The Drawing Room
Founded by Cesar Villalon Jr. in 1998, the Drawing Room started as a gallery accommodating artworks solely made on paper (hence the name). The original collection included sketches by legendary Filipino artist BenCab and famous expressionist Elmer Borlongan. It has since expanded to other artistic mediums, reflecting the reality and dynamism of life in the Philippines. The gallery’s new home in Karrivin Plaza is bigger than its previous space, allowing each work to bask in natural light. Exhibitions are held monthly, featuring the work of notable local artists such as Diokno and Neil Pasilan. The Drawing Room is a regular participant in art fairs held in the Philippines and abroad, notably in Hong Kong, Singapore and Paris.
Finale Art File
A pioneer in contemporary art since the 1980s, Finale Art File’s massive 450 square-meter home in the La Fuerza Compound is divided into three main galleries. The Tall Gallery is for murals, sculptures and art installations, while the second-floor gallery is for other works. The adjacent video room (and third gallery) is for multimedia exhibitions. Finale’s decorated past has left it with an impressive portfolio of exhibitions by revered masters like conceptualist Roberto Chabet and terracotta sculptress Julie Lluch. It also represents younger practicing artists, holding regular auctions and art discussions.
Established in 2004 in a local home in Greenhills, Manila, Artinformal was founded by a group of contemporary Filipino artists headed by creative director Tina Fernandez. The gallery’s aim was to bring art closer to the community through curated exhibitions, workshops and art education. It recently opened a second gallery situated next to the Drawing Room. The galleries promote a wide range of art forms, including sculpture, painting, pottery and multi-media performances. The two spaces offer viewers totally different experiences. The house-based gallery promotes curator-led exhibitions, while the newer space in Makati explores solo exhibitions of artists’ current works. Their art and design concept store, Aphro, features unique furniture, accessories, and pottery only a stone’s throw away from Artinformal Makati, along the alley at Karrivin.
Silverlens was founded by Isa Lorenzo and Rachel Rillo in 2004, as a small-scale studio that showcased photography. In 2006, it converted an old piano factory in Makati into a gallery. Silverlens is a pioneer in using warehouses as art galleries in Manila. They provide not only exhibitions but also artist representation, collaborations and scheduling for gallery partnerships and art fairs. In 2017 it moved to a massive 1,200-square-meter, two-level building, complete with custom-made lighting, large exhibition spaces, a pantry and offices. The new gallery’s exterior uses distinct, 20-meter translucent window panels that provide insulation and UV protection but also outline silhouettes of visitors inside the gallery. Don’t be surprised if you spend an entire day here – the mezzanine feels like a lush flat furnished with sofas and art books to browse through.

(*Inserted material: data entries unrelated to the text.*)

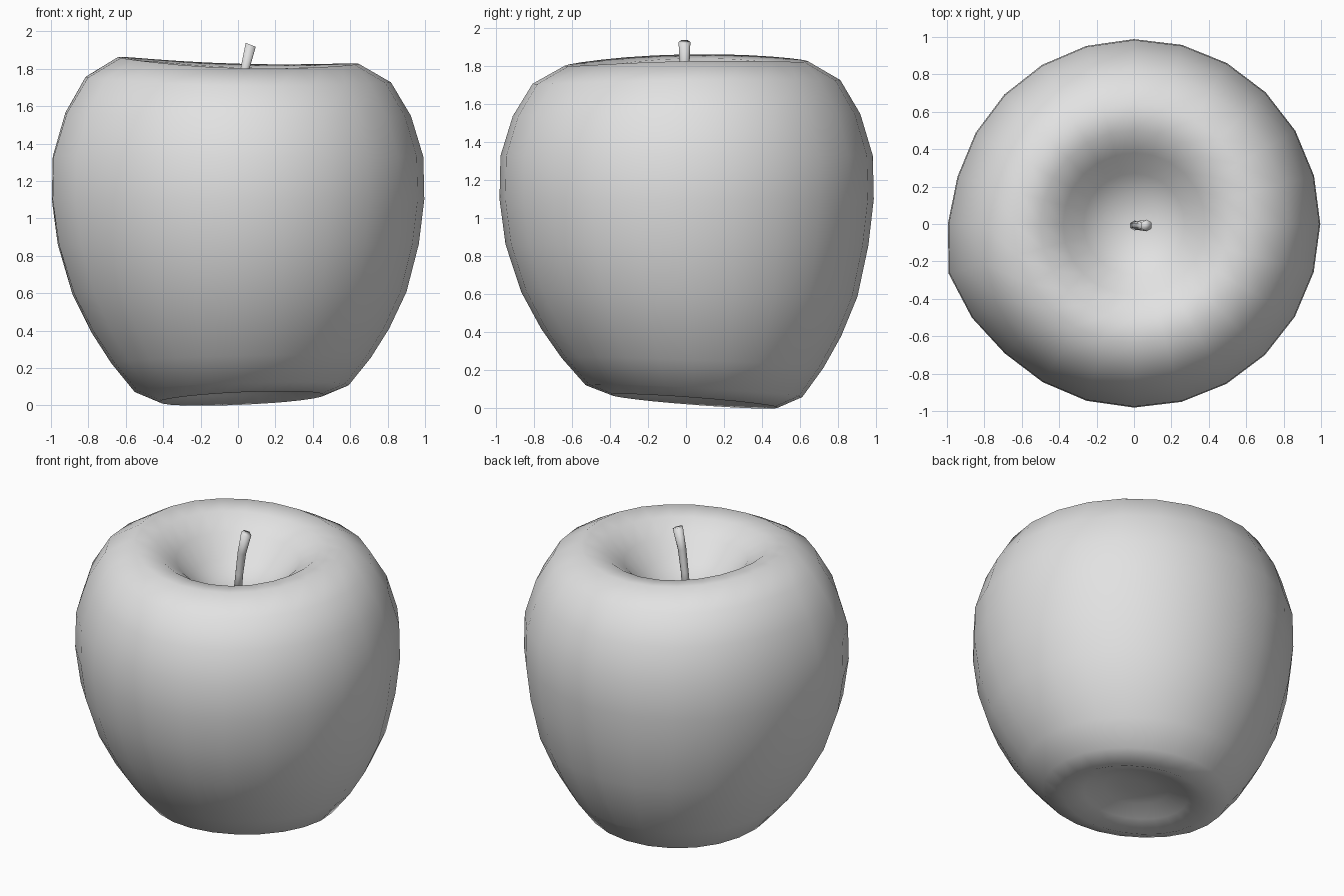
import bpy
import bmesh
from math import cos, sin, pi, exp
from mathutils import Vector

cube = bpy.data.objects.get("Cube")
if cube:
    bpy.data.objects.remove(cube, do_unlink=True)

skin = bpy.data.materials.new("pale_grey")
skin.use_nodes = True
grey = (0.76, 0.76, 0.76, 1)
skin.diffuse_color = grey
skin.node_tree.nodes["Principled BSDF"].inputs["Base Color"].default_value = grey


def skin_rings(name, rings):
    """Bridge a list of point rings into a closed, smooth shaded object."""
    bm = bmesh.new()
    loops = [[bm.verts.new(p) for p in ring] for ring in rings]
    n = len(loops[0])
    for low, high in zip(loops, loops[1:]):
        for i in range(n):
            j = (i + 1) % n
            bm.faces.new((low[i], low[j], high[j], high[i]))
    for end in (loops[0], loops[-1]):
        bm.faces.new(end)
    bmesh.ops.recalc_face_normals(bm, faces=bm.faces)
    mesh = bpy.data.meshes.new(name)
    bm.to_mesh(mesh)
    bm.free()
    mesh.materials.append(skin)
    mesh.polygons.foreach_set("use_smooth", [True] * len(mesh.polygons))
    obj = bpy.data.objects.new(name, mesh)
    bpy.context.collection.objects.link(obj)
    return obj


# Fruit body: radius and height from the bottom hollow round to the top hollow
profile = [(0.08, 0.14), (0.2, 0.125), (0.32, 0.08), (0.44, 0.037), (0.57, 0.09),
           (0.69, 0.24), (0.79, 0.4), (0.885, 0.6), (0.955, 0.86), (0.985, 1.1),
           (0.98, 1.33), (0.915, 1.55), (0.81, 1.73), (0.64, 1.83), (0.5, 1.81),
           (0.38, 1.725), (0.27, 1.61), (0.16, 1.545), (0.05, 1.52)]
SIDES = 24


def body_point(r, z, a):
    low = max(0, 1 - z / 0.9)
    high = max(0, (z - 1.3) / 0.53)
    # A slight lobe at the left of the front, and gently tilted rims
    lobe = 0.055 * exp(-((a - 1.09 * pi) / 0.3) ** 2) * r * r
    wide = r * (1 + lobe + 0.012 * r * cos(a - 0.3))
    tilt = low * (0.02 * cos(a) - 0.035 * sin(a))
    tilt += high * (0.012 * sin(a) - 0.018 * cos(a) + 0.015 * cos(2 * a))
    return Vector((wide * cos(a) + 0.02 * low, wide * sin(a) + 0.045 * low,
                   z + tilt * min(1, r / 0.4)))


skin_rings("fruit_body", [[body_point(r, z, 2 * pi * i / SIDES) for i in range(SIDES)]
                          for r, z in profile])

# Stem: a thin bent rod with a slanted tip
path = [(0, 1.48, 0.026, 0), (0.015, 1.64, 0.024, 0),
        (0.035, 1.79, 0.026, 0.2), (0.068, 1.928, 0.031, 0.4)]
stem = []
for x, z, r, lean in path:
    stem.append([Vector((x + r * cos(a), -0.008 + r * sin(a), z - lean * r * cos(a)))
                 for a in (2 * pi * (k + 0.5) / 6 for k in range(6))])
skin_rings("stem", stem)
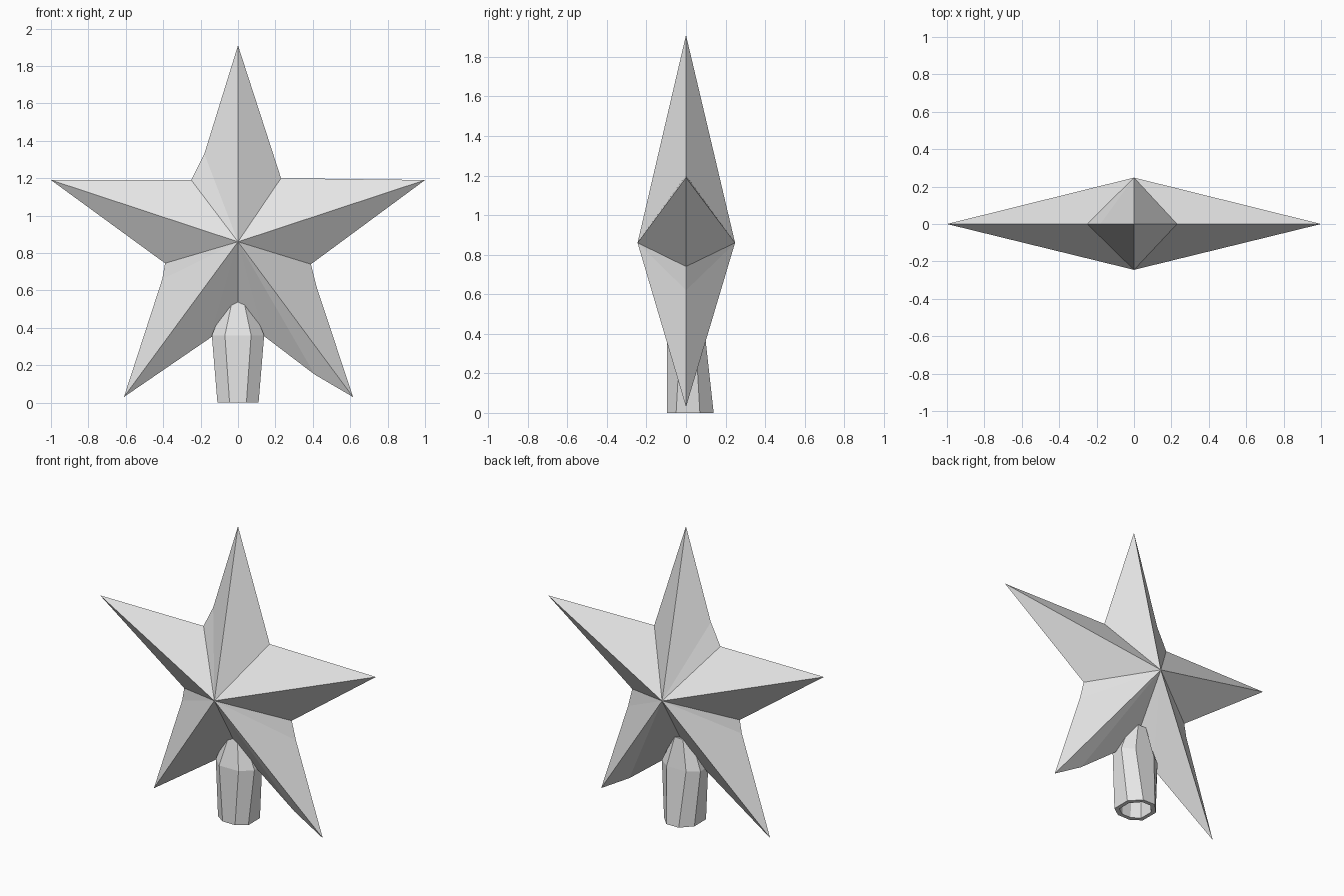
import bpy, bmesh

if "Cube" in bpy.data.objects:
    bpy.data.objects.remove(bpy.data.objects["Cube"])

grey = bpy.data.materials.new("plain_grey")
grey.diffuse_color = (0.8, 0.8, 0.8, 1)
grey.use_nodes = True
grey.node_tree.nodes["Principled BSDF"].inputs["Base Color"].default_value = grey.diffuse_color


def make_object(name, bm):
    bmesh.ops.recalc_face_normals(bm, faces=bm.faces)
    mesh = bpy.data.meshes.new(name)
    bm.to_mesh(mesh)
    bm.free()
    mesh.materials.append(grey)
    obj = bpy.data.objects.new(name, mesh)
    bpy.context.collection.objects.link(obj)
    return obj


# Star: a five-pointed outline joined to a front and a back peak
outline = [(0, 1.91), (0.23, 1.2), (1.0, 1.19), (0.39, 0.74), (0.42, 0.62),
           (0.615, 0.03), (0.41, 0.15), (0.14, 0.355), (0, 0.45),
           (-0.15, 0.345), (-0.61, 0.03), (-0.405, 0.66), (-0.39, 0.745),
           (-1.0, 1.19), (-0.25, 1.19), (-0.18, 1.33)]
bm = bmesh.new()
rim = [bm.verts.new((x, 0, z)) for x, z in outline]
for y in (-0.245, 0.248):
    peak = bm.verts.new((0, y, 0.86))
    for i, v in enumerate(rim):
        bm.faces.new((v, rim[(i + 1) % len(rim)], peak))
make_object("star", bm)


# Socket: a hollow eight-sided tube that narrows into the star
def ring(bm, z, half_w, flat_w, front, front_side, back_side, back):
    half = [(flat_w, front), (half_w, front_side),
            (half_w, back_side), (flat_w, back)]
    pts = half + [(-x, y) for x, y in reversed(half)]
    return [bm.verts.new((x, y, z)) for x, y in pts]


bm = bmesh.new()
rings = [
    ring(bm, 0.32, 0.085, 0.035, -0.06, -0.035, 0.05, 0.08),   # inner end
    ring(bm, 0.0, 0.085, 0.032, -0.07, -0.035, 0.055, 0.115),  # inner lip
    ring(bm, 0.0, 0.11, 0.045, -0.095, -0.05, 0.07, 0.14),     # outer lip
    ring(bm, 0.36, 0.14, 0.07, -0.095, -0.03, 0.05, 0.10),     # shoulder
    ring(bm, 0.55, 0.06, 0.03, -0.05, -0.02, 0.03, 0.075),     # top
]
for a, b in zip(rings, rings[1:]):
    for i in range(8):
        j = (i + 1) % 8
        bm.faces.new((a[i], a[j], b[j], b[i]))
bm.faces.new(rings[0])
bm.faces.new(rings[-1])
make_object("socket", bm)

A stone’s throw away from Avellana Art Gallery, Galeria Duemila was established in 1975 by Italian-born Silvana Ancellotti-Diaz, who converted half of her house into a gallery. It is noted as the oldest running commercial gallery in the Philippines. Duemila is known for representing a large group of contemporary painters, sculptors and artists who deal with conceptual installations. Duemila has also published art books on popular artists that it represents. Its monthly exhibitions share interesting live music jams, readings and performances. It has a reputable international presence and due to the gallery’s longevity in the industry, it holds prized collections from Philippine Masters like Amorsolo, Joya and Manansala.